The synthetization of voices, or speech synthesis, has been an object of interest for centuries. It is mostly realized with a text-to-speech system, an automaton that interprets and reads aloud. This system refers to text available for instance on a website or in a book, or entered via popup menu on the website. Today, just a few minutes of samples are enough to be able to imitate a speaker convincingly in all kinds of statements. This article abstracts from actual products (...) and actual technological realization. Rather, after a short historical outline of the synthetization of voices, exemplary applications of this kind of technology are gathered for promoting the development, and potential applications are discussed critically to be able to limit them if necessary. The ethical and legal challenges should not be underestimated, in particular with regard to informational and personal autonomy and the trustworthiness of media. (shrink)

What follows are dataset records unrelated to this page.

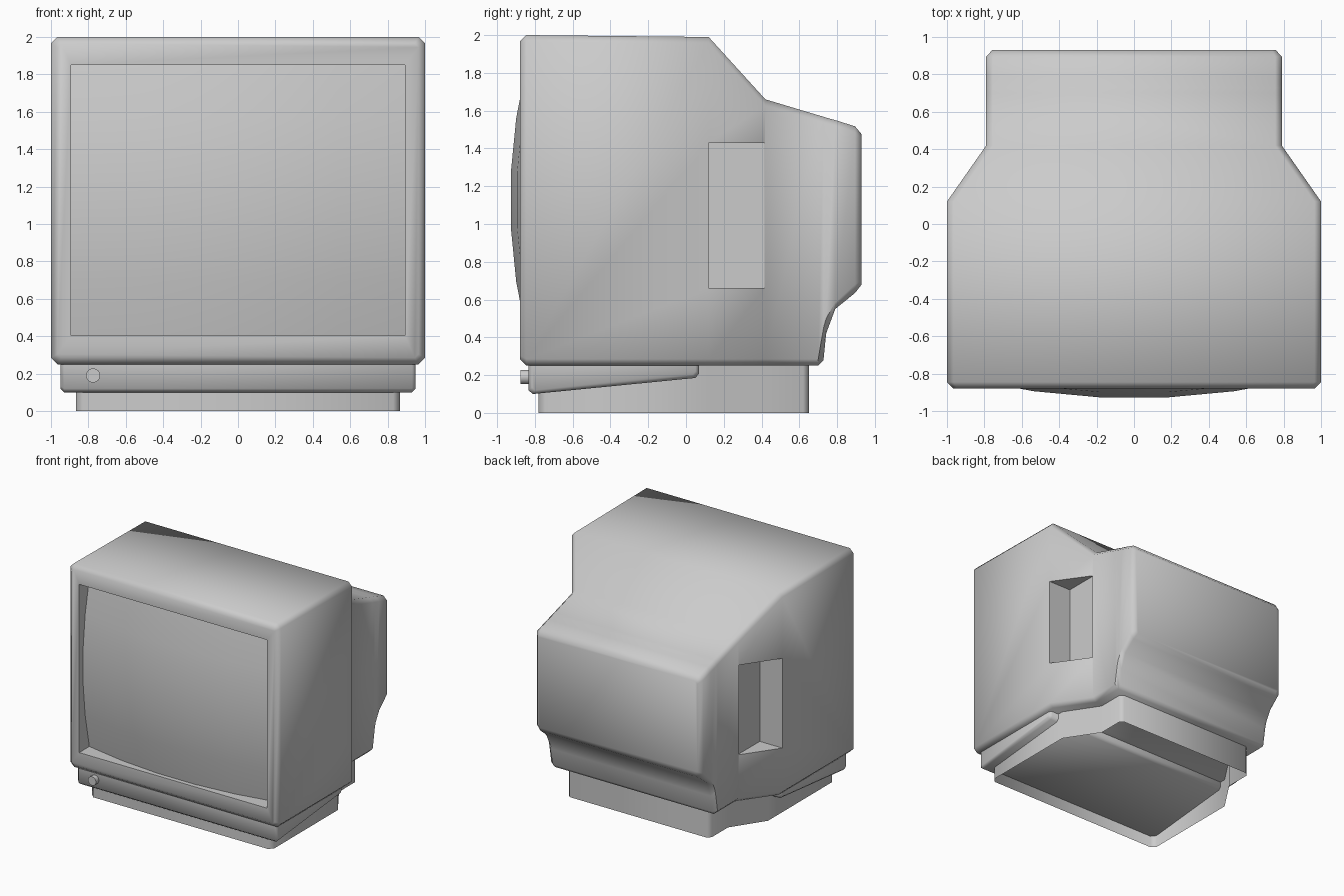
import bpy, bmesh, math

if "Cube" in bpy.data.objects:
    bpy.data.objects.remove(bpy.data.objects["Cube"])


def finish(name, bm, angle=50):
    bmesh.ops.recalc_face_normals(bm, faces=bm.faces)
    mesh = bpy.data.meshes.new(name)
    bm.to_mesh(mesh)
    bm.free()
    ob = bpy.data.objects.new(name, mesh)
    bpy.context.collection.objects.link(ob)
    if angle:
        smooth(ob, angle)
    return ob


def smooth(ob, angle):
    bpy.ops.object.select_all(action='DESELECT')
    ob.select_set(True)
    bpy.context.view_layer.objects.active = ob
    bpy.ops.object.shade_smooth_by_angle(angle=math.radians(angle))


def loft(rings, caps=True):
    bm = bmesh.new()
    loops = [[bm.verts.new(p) for p in r] for r in rings]
    n = len(loops[0])
    for a, b in zip(loops, loops[1:]):
        for i in range(n):
            j = (i + 1) % n
            bm.faces.new((a[i], a[j], b[j], b[i]))
    if caps:
        bm.faces.new(loops[0])
        bm.faces.new(loops[-1][::-1])
    return bm


def box(name, x0, x1, y0, y1, z0, z1):
    ring = lambda z: [(x0, y0, z), (x1, y0, z), (x1, y1, z), (x0, y1, z)]
    return finish(name, loft([ring(z0), ring(z1)]), 0)


def section(y, w, zb, zt, cx, cb, ct):
    # chamfered rectangle across the casing
    return [(-w + cx, y, zb), (w - cx, y, zb), (w, y, zb + cb), (w, y, zt - ct),
            (w - cx, y, zt), (-w + cx, y, zt), (-w, y, zt - ct), (-w, y, zb + cb)]


# casing: sections from front to back (y, half width, bottom, top, chamfers)
C = 0.035
casing = finish("casing", loft([section(*s) for s in [
    (-0.88, 0.965, 0.285, 1.965, 0.02, 0.02, 0.02),
    (-0.845, 1.0, 0.25, 2.0, C, C, C),
    (0.12, 1.0, 0.25, 1.99, C, C, C),
    (0.42, 0.79, 0.25, 1.66, C, C, C),
    (0.70, 0.79, 0.25, 1.576, C, C, C),
    (0.728, 0.79, 0.28, 1.568, C, 0.17, C),
    (0.742, 0.79, 0.42, 1.563, C, 0.08, C),
    (0.79, 0.79, 0.55, 1.55, C, C, C),
    (0.895, 0.79, 0.635, 1.517, C, 0.045, C),
    (0.93, 0.758, 0.68, 1.475, 0.02, 0.02, 0.02)]]), 0)

# screen opening and side grip notches
cutters = [box("screen_cutter", -0.893, 0.893, -1.2, -0.72, 0.405, 1.85)]
for s in (-1, 1):
    x0, x1 = sorted((s * 0.785, s * 1.3))
    cutters.append(box("grip_cutter", x0, x1, 0.12, 0.415, 0.66, 1.43))
bpy.context.view_layer.objects.active = casing
for c in cutters:
    c.hide_render = True
    m = casing.modifiers.new("cut", 'BOOLEAN')
    m.operation = 'DIFFERENCE'
    m.solver = 'EXACT'
    m.object = c
    bpy.ops.object.modifier_apply(modifier=m.name)
for c in cutters:
    bpy.data.objects.remove(c)
smooth(casing, 50)

# bulging screen
bm = bmesh.new()
bmesh.ops.create_grid(bm, x_segments=5, y_segments=5, size=1)
for v in bm.verts:
    x, dz = v.co.x * 0.893, v.co.y * 0.7225
    v.co = (x, -0.935 + 0.13 * x * x + 0.17 * dz * dz, 1.1275 + dz)
screen = finish("screen", bm)
if screen.data.polygons[12].normal.y > 0:
    screen.data.flip_normals()

# wedge-shaped control panel under the screen, with chamfered ends
outer = [(-0.835, 0.26), (-0.835, 0.12), (-0.81, 0.10), (0.05, 0.185), (0.07, 0.21), (0.07, 0.26)]
inner = [(-0.815, 0.26), (-0.815, 0.135), (-0.80, 0.12), (0.035, 0.203), (0.05, 0.22), (0.05, 0.26)]
finish("control_panel", loft([[(x, y, z) for y, z in prof] for x, prof in
                              ((-0.95, inner), (-0.93, outer), (0.93, outer), (0.95, inner))]))

# power button
bm = bmesh.new()
bmesh.ops.create_cone(bm, cap_ends=True, segments=16, radius1=0.038, radius2=0.038, depth=0.07)
for v in bm.verts:
    v.co = (v.co.x - 0.775, v.co.z - 0.84, v.co.y + 0.19)
finish("power_button", bm)

# open-bottomed foot
half = [(0.83, -0.78), (0.865, -0.745), (0.865, 0.12), (0.68, 0.40), (0.68, 0.62), (0.65, 0.65)]
plan = half + [(-x, y) for x, y in reversed(half)]
finish("foot", loft([[(x, y, z) for x, y in plan] for z in (0, 0.255)], caps=False))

The UN Global Compact is a voluntary initiative designed to help fashion a more humane world by enlisting business to follow ten principles concerning human rights, labor, the environment, and corruption. Although the four-year-old Compact is a relatively successful initiative, having signed up over eleven hundred companies and more than two hundred of the large multinationals, and having begun some important projects on globalization issues, there is a serious problem in that very few of the major U.S. companies have joined. (...) While the premier U.S. companies are interested in meeting the legitimate expectations of society, there is concerncentering around accountability issues. The accountability issues are in four major areas: 1. Accountability showing that the globalization of the economy actually helps the poor. 2. Accountability showing the corporate performance matches rhetoric. 3. Accountability that provides legitimacy to a two-tier pricing system and other measures that are designed to assist the poor in developing countries. 4. Accountability in the human rights area; what societal expectations are multinational companies accountablefor? The article outlines the problems that the Compact brings to the fore and offers some insight from the ethical literature that may address U.S. company concerns or provide new ways of thinking about the issues. It further argues that the forum provided by the Compact may be the most effective means to gain consensus of the role of business in society. (shrink)